Kids Content Rules the Educational App Category
Study by The Joan Ganz Cooney Center Finds Majority of Top-Selling Education Apps in iTunes Are Aimed at Preschoolers; Few Intended for School Use
New York and Las Vegas, January 12, 2012 – Among the chart-topping products for the iPhone and iPad in the education category in iTunes, apps for toddlers/preschoolers experienced the greatest growth (23%) in the last two years, according to an analysis conducted by The Joan Ganz Cooney Center at Sesame Workshop. The study iLearn II: An Analysis of the Education Category of Apple’s App Store, presented at the 2012 International Consumer Electronic Show (CES) today, examines the fast moving market and future opportunities for development.
Using a 2009 analysis conducted by the Cooney Center as a benchmark, the new market analysis examined nearly 200 top-selling education apps for the iPad and iPhone with the goal of understanding the education app market dynamics and trends. Among the key findings:
· Fourteen percent of the apps were tagged for intended school usage.
· The average price of children’s apps has risen by over $1 since 2009.
· Of the entire sample, only two iPhone apps and no iPad apps were based on well-known branded characters.
· One hundred and nine different publishers were represented within the sample; 89 of these publishers were not represented in the sample 2 years ago.

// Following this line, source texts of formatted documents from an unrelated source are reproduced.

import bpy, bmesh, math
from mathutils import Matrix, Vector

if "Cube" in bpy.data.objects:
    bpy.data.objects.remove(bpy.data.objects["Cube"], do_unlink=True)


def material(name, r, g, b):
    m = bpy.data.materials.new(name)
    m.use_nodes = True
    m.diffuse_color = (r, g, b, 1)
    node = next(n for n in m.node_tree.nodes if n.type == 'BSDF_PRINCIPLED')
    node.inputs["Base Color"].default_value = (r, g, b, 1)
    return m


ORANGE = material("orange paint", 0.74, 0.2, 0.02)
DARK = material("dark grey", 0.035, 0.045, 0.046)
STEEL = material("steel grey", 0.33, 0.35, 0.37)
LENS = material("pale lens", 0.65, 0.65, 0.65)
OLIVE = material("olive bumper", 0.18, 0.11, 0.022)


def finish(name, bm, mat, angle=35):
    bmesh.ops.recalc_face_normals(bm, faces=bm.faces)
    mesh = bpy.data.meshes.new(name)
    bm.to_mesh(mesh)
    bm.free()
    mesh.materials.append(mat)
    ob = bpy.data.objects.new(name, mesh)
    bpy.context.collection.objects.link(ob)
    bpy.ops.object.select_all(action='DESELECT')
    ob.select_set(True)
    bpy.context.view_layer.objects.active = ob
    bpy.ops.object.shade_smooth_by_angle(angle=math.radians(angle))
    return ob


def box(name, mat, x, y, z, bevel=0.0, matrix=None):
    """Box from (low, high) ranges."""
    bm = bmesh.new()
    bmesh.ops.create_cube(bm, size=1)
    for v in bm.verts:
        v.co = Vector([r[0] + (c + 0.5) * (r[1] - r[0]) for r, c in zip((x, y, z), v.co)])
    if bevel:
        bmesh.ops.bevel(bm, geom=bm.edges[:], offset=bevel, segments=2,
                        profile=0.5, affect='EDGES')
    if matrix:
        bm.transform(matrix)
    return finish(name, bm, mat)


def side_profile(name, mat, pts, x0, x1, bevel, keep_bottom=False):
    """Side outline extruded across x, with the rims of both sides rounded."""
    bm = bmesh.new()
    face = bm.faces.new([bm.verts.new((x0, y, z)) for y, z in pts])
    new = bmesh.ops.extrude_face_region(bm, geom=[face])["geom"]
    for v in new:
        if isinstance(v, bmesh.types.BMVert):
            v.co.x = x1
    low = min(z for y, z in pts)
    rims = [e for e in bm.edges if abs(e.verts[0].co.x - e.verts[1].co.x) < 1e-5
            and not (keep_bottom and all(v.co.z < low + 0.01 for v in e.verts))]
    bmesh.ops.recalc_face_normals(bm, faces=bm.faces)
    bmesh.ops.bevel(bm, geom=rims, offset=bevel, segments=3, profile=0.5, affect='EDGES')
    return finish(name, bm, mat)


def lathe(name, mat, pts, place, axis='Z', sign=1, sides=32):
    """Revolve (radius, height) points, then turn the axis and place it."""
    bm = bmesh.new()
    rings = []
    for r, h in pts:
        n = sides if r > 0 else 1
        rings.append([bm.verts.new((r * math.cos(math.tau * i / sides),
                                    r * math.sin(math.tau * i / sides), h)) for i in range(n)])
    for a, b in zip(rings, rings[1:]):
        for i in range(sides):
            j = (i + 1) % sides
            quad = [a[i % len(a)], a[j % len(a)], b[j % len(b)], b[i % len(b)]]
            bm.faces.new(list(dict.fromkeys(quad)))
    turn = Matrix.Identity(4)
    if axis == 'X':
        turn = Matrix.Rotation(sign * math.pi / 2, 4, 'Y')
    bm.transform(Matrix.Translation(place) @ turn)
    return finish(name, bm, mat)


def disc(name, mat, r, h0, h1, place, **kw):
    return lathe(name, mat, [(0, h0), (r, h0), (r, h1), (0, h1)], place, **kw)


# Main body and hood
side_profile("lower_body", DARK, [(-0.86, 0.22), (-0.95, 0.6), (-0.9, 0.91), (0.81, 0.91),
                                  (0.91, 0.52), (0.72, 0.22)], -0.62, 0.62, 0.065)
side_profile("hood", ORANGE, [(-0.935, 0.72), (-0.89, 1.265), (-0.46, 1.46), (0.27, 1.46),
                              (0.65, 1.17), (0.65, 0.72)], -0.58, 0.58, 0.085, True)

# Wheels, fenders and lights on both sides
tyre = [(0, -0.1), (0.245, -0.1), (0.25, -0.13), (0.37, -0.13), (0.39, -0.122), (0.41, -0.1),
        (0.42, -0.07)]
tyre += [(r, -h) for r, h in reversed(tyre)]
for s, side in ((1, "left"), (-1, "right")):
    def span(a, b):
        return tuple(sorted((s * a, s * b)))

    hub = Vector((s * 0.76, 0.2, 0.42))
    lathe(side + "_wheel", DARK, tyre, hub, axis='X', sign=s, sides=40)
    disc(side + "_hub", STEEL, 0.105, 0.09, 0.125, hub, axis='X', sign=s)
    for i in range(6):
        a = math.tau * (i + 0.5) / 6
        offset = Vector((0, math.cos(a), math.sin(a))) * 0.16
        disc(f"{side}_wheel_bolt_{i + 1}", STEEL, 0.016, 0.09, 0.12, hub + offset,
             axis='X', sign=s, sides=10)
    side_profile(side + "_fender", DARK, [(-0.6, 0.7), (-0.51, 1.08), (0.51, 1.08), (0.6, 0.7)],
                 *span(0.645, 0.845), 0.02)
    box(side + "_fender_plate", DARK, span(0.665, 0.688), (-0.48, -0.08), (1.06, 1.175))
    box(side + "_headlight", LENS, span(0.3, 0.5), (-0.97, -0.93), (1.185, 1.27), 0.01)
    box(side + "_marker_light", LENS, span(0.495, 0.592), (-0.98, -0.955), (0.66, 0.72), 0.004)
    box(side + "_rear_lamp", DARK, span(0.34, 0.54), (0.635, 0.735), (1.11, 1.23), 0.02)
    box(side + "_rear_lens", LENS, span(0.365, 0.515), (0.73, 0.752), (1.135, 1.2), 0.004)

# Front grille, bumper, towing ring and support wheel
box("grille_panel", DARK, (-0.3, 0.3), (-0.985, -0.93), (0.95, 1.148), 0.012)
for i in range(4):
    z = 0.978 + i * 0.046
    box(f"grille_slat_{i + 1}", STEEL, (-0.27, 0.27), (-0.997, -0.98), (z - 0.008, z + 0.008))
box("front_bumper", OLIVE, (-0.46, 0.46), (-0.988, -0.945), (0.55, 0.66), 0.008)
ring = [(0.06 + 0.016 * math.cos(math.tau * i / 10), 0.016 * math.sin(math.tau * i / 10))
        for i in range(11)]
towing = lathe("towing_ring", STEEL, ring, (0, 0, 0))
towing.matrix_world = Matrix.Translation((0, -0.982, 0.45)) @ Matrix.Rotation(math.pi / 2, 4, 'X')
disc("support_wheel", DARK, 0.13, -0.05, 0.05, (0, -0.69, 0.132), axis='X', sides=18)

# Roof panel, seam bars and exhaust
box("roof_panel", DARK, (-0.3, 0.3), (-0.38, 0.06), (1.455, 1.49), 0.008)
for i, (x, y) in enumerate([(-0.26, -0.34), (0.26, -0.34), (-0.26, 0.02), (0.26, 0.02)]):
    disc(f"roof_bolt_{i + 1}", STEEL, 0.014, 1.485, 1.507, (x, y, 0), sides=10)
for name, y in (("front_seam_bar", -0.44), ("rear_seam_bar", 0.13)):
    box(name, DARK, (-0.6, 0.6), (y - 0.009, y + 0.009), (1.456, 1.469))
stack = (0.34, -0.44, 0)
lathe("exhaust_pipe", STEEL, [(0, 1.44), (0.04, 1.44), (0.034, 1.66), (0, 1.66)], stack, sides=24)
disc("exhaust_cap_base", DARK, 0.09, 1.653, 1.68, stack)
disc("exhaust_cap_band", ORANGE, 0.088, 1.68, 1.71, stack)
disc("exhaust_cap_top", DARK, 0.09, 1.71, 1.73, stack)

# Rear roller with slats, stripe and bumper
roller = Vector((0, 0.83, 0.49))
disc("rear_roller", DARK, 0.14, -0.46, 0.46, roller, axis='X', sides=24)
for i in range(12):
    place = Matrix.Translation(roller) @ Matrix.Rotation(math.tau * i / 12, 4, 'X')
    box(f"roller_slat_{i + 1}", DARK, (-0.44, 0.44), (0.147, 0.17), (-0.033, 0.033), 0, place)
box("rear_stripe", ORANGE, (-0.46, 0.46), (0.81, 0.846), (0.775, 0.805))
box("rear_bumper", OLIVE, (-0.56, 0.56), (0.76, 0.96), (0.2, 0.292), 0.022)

“While television remains a critical platform for reaching children under age 8, the kids media environment is quickly going mobile,” said Dr. Michael H. Levine, Executive Director of the Joan Ganz Cooney Center. “This analysis shows that the market for innovative educational apps is an increasingly robust one. It is essential that developers and educators leverage them as a key ally in supporting children’s learning.”
Based on the findings, the report offers key recommendations for further growth and development of educational apps including:
· Manage the ‘app gap’– According to a recent Common Sense Media report, 38% of lower-income parents don’t know about apps, while 47% of higher income parents have downloaded apps for their children. Producers and educators should address this new ‘digital divide’ to help ensure all children can access these new tools for learning.
· Create standards for products marketed as educational – No voluntary or regulatory standards currently exist around marketing products as educational. Industry leaders and policymakers should collaborate on developing a voluntary consumer education initiative to improve access to information about apps educational potential, proven impact and age appropriateness.
Data for the new analysis was gathered from iTunes in July 2011. The full report, written by Cooney Center Senior Industry Analyst Carly Shuler, is available at www.joanganzcooneycenter.org/Reports-33.html. The report is a publication of the Games and Learning Publishing Council which is generously funded by the Bill & Melinda Gates Foundation and the John S. and James L. Knight Foundation.
The first report iLearn: A Content Analysis of the iTunes App Store’s Education Section was published by the Cooney Center in November 2009.
The Joan Ganz Cooney Center at Sesame Workshop is an independent, non-profit research group that is fostering innovation in children’s learning through digital media. The center conducts and supports research, creates educational models and interactive media properties, and builds cross-sector partnerships. It is named for Sesame Workshop’s founder, who revolutionized television with the creation of Sesame Street. Core funding is provided by the generous support of Peter G. Peterson and Sesame Workshop.